Everyone knows 7-Eleven is an American company right? Well, sort of. What is now known as 7-Eleven was started in the US in the 1920s, changing its name in the 1940s to 7-Eleven to reflect its unprecedented hours of operation. It expanded to the Japanese market in the 1990s, where the Japanese subsidiary did so much better than the parent company that the subsidiary bought the parent.
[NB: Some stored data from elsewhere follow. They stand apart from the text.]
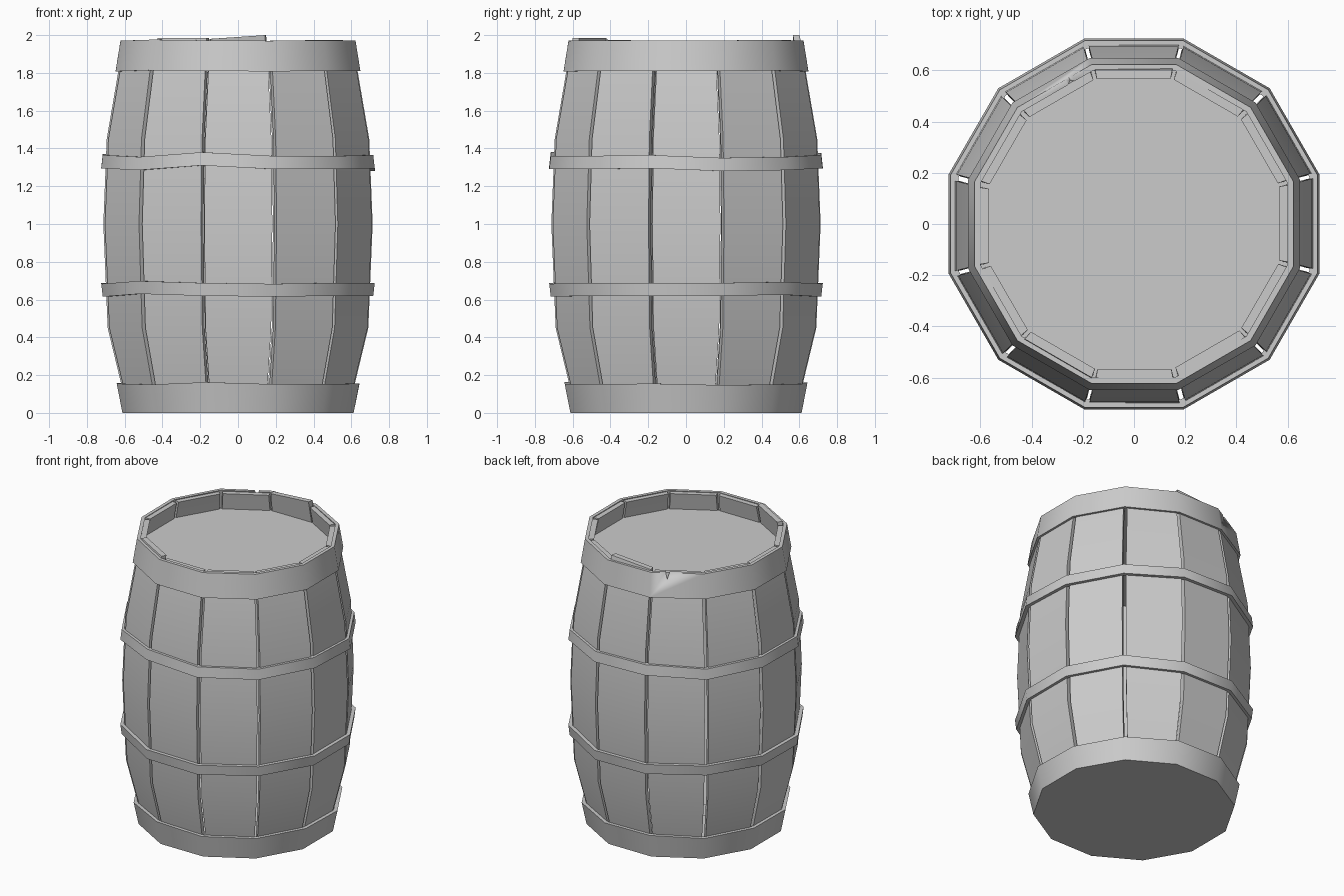
import bpy, bmesh, math, random
from mathutils import Matrix, Vector

SIDES = 12
STEP = 2 * math.pi / SIDES
TAN = math.tan(STEP / 2)
random.seed(4)

if "Cube" in bpy.data.objects:
    bpy.data.objects.remove(bpy.data.objects["Cube"])

grey = bpy.data.materials.new("plain grey")
grey.use_nodes = True
GREY = (0.6, 0.6, 0.6, 1)
grey.diffuse_color = GREY
grey.node_tree.nodes["Principled BSDF"].inputs["Base Color"].default_value = GREY


def finish(bm, name, angle=35):
    bmesh.ops.remove_doubles(bm, verts=bm.verts, dist=0.0005)
    bmesh.ops.recalc_face_normals(bm, faces=bm.faces)
    mesh = bpy.data.meshes.new(name)
    bm.to_mesh(mesh)
    bm.free()
    mesh.materials.append(grey)
    obj = bpy.data.objects.new(name, mesh)
    bpy.context.collection.objects.link(obj)
    bpy.ops.object.select_all(action='DESELECT')
    obj.select_set(True)
    bpy.context.view_layer.objects.active = obj
    bpy.ops.object.shade_smooth_by_angle(angle=math.radians(angle))
    return obj


def revolve(name, profile, closed=True, wobble=None):
    """Sweep (apothem, z) points around twelve sides; wobble lifts each corner."""
    bm = bmesh.new()
    rings = []
    for k in range(SIDES):
        a = STEP * (k + 0.5)
        dz = wobble[k] if wobble else 0
        rings.append([bm.verts.new((r / math.cos(STEP / 2) * math.cos(a),
                                    r / math.cos(STEP / 2) * math.sin(a),
                                    z + (dz if z > 0 else 0)))
                      for r, z in profile])
    n = len(profile)
    for k in range(SIDES):
        p, q = rings[k], rings[(k + 1) % SIDES]
        for i in range(n if closed else n - 1):
            j = (i + 1) % n
            bm.faces.new((p[i], q[i], q[j], p[j]))
    return finish(bm, name)


# Staves: curved planks with narrow gaps between them
STAVE = [(0.595, 0.02), (0.62, 0.16), (0.69, 0.45), (0.713, 1.0),
         (0.695, 1.45), (0.635, 1.8), (0.602, 1.966)]
THICK = 0.036


def stave(k):
    bm = bmesh.new()
    shift = random.uniform(0, 0.008)
    rings = []
    for r, z in STAVE:
        h = r * TAN - 0.011
        inner = h - 0.006
        rings.append([bm.verts.new(c) for c in (
            (r, shift - h, z), (r, shift + h, z),
            (r - THICK, shift + inner, z), (r - THICK, shift - inner, z))])
    for a, b in zip(rings, rings[1:]):
        for i in range(4):
            j = (i + 1) % 4
            bm.faces.new((a[i], a[j], b[j], b[i]))
    bm.faces.new(rings[0])
    bm.faces.new(rings[-1])
    # Two planks stand a little proud of the rim
    for v in rings[-1]:
        if k == 3:
            v.co.z = 2.0 if v.co.y < 0 else 1.98
        elif k == 8:
            v.co.z = 1.985
    bm.transform(Matrix.Rotation(k * STEP, 4, 'Z'))
    finish(bm, f"stave_{k + 1}", 25)


for k in range(SIDES):
    stave(k)

# Thin middle hoops, slightly uneven
upper = [-0.015, -0.01, 0, 0.01, -0.005, 0.005, 0, -0.01, 0.015, -0.005, -0.005, 0]
lower = [0, 0.005, -0.005, 0, 0.005, 0, -0.005, 0.01, 0, -0.005, 0, 0]
revolve("upper_hoop", [(0.695, 1.295), (0.724, 1.295), (0.716, 1.365), (0.685, 1.365)],
        wobble=upper)
revolve("lower_hoop", [(0.69, 0.62), (0.716, 0.62), (0.724, 0.688), (0.70, 0.688)],
        wobble=lower)

# Broad end hoops; the lower one includes the flat base
revolve("bottom_hoop", [(0, 0), (0.612, 0), (0.642, 0.155), (0.615, 0.155), (0.59, 0.03), (0, 0.03)],
        closed=False, wobble=[w * 0.5 for w in upper])
top_hoop = revolve("top_hoop", [(0.628, 1.81), (0.648, 1.81), (0.622, 1.972), (0.599, 1.972)],
                   wobble=[w * 0.4 for w in lower])

# Small V-shaped nick in the top hoop
bm = bmesh.new()
ends = [[bm.verts.new((x, y, z)) for y, z in ((-0.03, 2.02), (0.03, 2.02), (0, 1.925))]
        for x in (0.5, 0.75)]
for face in ends:
    bm.faces.new(face)
for i in range(3):
    j = (i + 1) % 3
    bm.faces.new((ends[0][i], ends[0][j], ends[1][j], ends[1][i]))
bm.transform(Matrix.Rotation(math.radians(114), 4, 'Z'))
cutter = finish(bm, "nick_cutter")
cutter.hide_render = True
mod = top_hoop.modifiers.new("nick", 'BOOLEAN')
mod.operation = 'DIFFERENCE'
mod.solver = 'EXACT'
mod.object = cutter
bpy.context.view_layer.objects.active = top_hoop
bpy.ops.object.modifier_apply(modifier=mod.name)
bpy.data.objects.remove(cutter)

# Sunken lid
revolve("lid", [(0, 1.85), (0.6, 1.85), (0.6, 1.82), (0, 1.82)], closed=False)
Japan now has around 19,000 7-11s, almost a third of the global total (that’s not counting any other convenience stores, there are around 50,000 total in Japan). Needless to say, Japanese like their 7-11s (and convenience stores). Here are a few things, especially food, that make them so great and must-visit places when traveling in Japan.
They are truly convenient
There are ATM machines at all 7-11s (and post offices) in Japan that work with international cards, giving you 24 hour access to cash (because not being able to pay for much with credit cards is a decidedly inconvenient aspect of Japan). You can also pay your bills, transfer money, buy bus or airplane tickets, and much more at 7-11 ATMs.
They have Traveler-friendly appliances like chargers and adapters
They Have Pretty much anything else you need
Toothbrushes, toothpaste, razors, tissues, medicine, soap, shampoo, sunscreen, utensils, notebooks, pens, envelopes, batteries, disposable underwear and T-shirts, you name it – they’ve got it.
They are dangerously good, you should try them.
The pancake Sandwich
Looking for a quick breakfast? 7-11 has “pancake sandwiches” that have maple syrup and butter inside! Such a good idea
Okay, convenience store coffee is never going to be the best, but just lower your expectations and you will be completely satisfied! They sell ice coffee cups with the ice already in them so you just take it to the register and after paying, push the ice coffee button (R or L) on the coffee machine.
The wide selection of freshly made food
At 7-11s in America you get hot dogs past their prime and crusty pizza. In Japan, you have rice bowls, sushi, salads, curry, soup and a lot more that is all completely fresh.
Any convenience store in Japan is going to have a wide selection of these. You can try classics like Tuna Mayo, Fried Rice and Salted Salmon to more exotic varieties like Cod Roe, Pickled Plum or Fermented Soy Bean. There are tabs marked 1, 2 & 3 on the plastic wrapping, follow them and you will open your rice ball flawlessly.
Sometimes Japanese put weird things in sandwiches (and pizza for that matter) but usually they turn out pretty well. They always sell Western-friendly varieties like Egg Salad, Tuna and Ham/Cheese.
These Potato Chips
Japan’s version of Kettle Chips are insanely good. The black pepper ones are awesome too.
So many kinds of ice cream and popsicles for when it’s hot outside
I could only get half the varieties into the shot!